## WHAT TO PRODUCE
Here are some entries. Print them exactly as they are.

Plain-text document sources
++++++
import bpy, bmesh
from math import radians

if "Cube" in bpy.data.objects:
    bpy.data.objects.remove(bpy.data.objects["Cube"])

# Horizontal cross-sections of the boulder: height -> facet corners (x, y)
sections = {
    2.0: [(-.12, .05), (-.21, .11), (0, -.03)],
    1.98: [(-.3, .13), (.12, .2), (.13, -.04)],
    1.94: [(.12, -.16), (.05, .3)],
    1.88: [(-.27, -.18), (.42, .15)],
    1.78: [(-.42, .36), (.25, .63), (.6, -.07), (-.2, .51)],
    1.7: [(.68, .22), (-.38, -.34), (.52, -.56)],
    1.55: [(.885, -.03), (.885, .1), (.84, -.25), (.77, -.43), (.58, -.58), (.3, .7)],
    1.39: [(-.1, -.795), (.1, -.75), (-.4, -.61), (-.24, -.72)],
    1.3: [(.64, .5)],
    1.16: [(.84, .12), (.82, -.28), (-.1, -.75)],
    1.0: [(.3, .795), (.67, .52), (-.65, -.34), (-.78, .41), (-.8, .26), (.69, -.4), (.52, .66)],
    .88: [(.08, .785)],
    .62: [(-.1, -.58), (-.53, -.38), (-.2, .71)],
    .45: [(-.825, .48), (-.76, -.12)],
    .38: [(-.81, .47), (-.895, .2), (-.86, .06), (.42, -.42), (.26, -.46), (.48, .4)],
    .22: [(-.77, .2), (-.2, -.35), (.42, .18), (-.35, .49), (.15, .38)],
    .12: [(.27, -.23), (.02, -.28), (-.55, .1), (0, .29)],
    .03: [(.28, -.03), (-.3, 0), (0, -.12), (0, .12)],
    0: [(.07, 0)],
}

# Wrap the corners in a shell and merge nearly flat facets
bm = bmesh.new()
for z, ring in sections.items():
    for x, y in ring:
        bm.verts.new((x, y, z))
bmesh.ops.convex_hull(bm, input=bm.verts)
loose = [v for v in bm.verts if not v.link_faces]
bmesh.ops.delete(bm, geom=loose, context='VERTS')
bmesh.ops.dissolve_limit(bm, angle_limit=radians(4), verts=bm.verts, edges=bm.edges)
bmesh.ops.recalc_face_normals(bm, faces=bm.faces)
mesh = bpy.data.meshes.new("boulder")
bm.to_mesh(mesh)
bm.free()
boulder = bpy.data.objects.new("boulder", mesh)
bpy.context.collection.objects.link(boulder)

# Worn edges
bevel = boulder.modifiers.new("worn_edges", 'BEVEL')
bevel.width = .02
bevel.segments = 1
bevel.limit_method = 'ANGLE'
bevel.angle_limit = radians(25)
++++++
## ANSWER BOX
import bpy, bmesh
from math import radians

if "Cube" in bpy.data.objects:
    bpy.data.objects.remove(bpy.data.objects["Cube"])

# Horizontal cross-sections of the boulder: height -> facet corners (x, y)
sections = {
    2.0: [(-.12, .05), (-.21, .11), (0, -.03)],
    1.98: [(-.3, .13), (.12, .2), (.13, -.04)],
    1.94: [(.12, -.16), (.05, .3)],
    1.88: [(-.27, -.18), (.42, .15)],
    1.78: [(-.42, .36), (.25, .63), (.6, -.07), (-.2, .51)],
    1.7: [(.68, .22), (-.38, -.34), (.52, -.56)],
    1.55: [(.885, -.03), (.885, .1), (.84, -.25), (.77, -.43), (.58, -.58), (.3, .7)],
    1.39: [(-.1, -.795), (.1, -.75), (-.4, -.61), (-.24, -.72)],
    1.3: [(.64, .5)],
    1.16: [(.84, .12), (.82, -.28), (-.1, -.75)],
    1.0: [(.3, .795), (.67, .52), (-.65, -.34), (-.78, .41), (-.8, .26), (.69, -.4), (.52, .66)],
    .88: [(.08, .785)],
    .62: [(-.1, -.58), (-.53, -.38), (-.2, .71)],
    .45: [(-.825, .48), (-.76, -.12)],
    .38: [(-.81, .47), (-.895, .2), (-.86, .06), (.42, -.42), (.26, -.46), (.48, .4)],
    .22: [(-.77, .2), (-.2, -.35), (.42, .18), (-.35, .49), (.15, .38)],
    .12: [(.27, -.23), (.02, -.28), (-.55, .1), (0, .29)],
    .03: [(.28, -.03), (-.3, 0), (0, -.12), (0, .12)],
    0: [(.07, 0)],
}

# Wrap the corners in a shell and merge nearly flat facets
bm = bmesh.new()
for z, ring in sections.items():
    for x, y in ring:
        bm.verts.new((x, y, z))
bmesh.ops.convex_hull(bm, input=bm.verts)
loose = [v for v in bm.verts if not v.link_faces]
bmesh.ops.delete(bm, geom=loose, context='VERTS')
bmesh.ops.dissolve_limit(bm, angle_limit=radians(4), verts=bm.verts, edges=bm.edges)
bmesh.ops.recalc_face_normals(bm, faces=bm.faces)
mesh = bpy.data.meshes.new("boulder")
bm.to_mesh(mesh)
bm.free()
boulder = bpy.data.objects.new("boulder", mesh)
bpy.context.collection.objects.link(boulder)

# Worn edges
bevel = boulder.modifiers.new("worn_edges", 'BEVEL')
bevel.width = .02
bevel.segments = 1
bevel.limit_method = 'ANGLE'
bevel.angle_limit = radians(25)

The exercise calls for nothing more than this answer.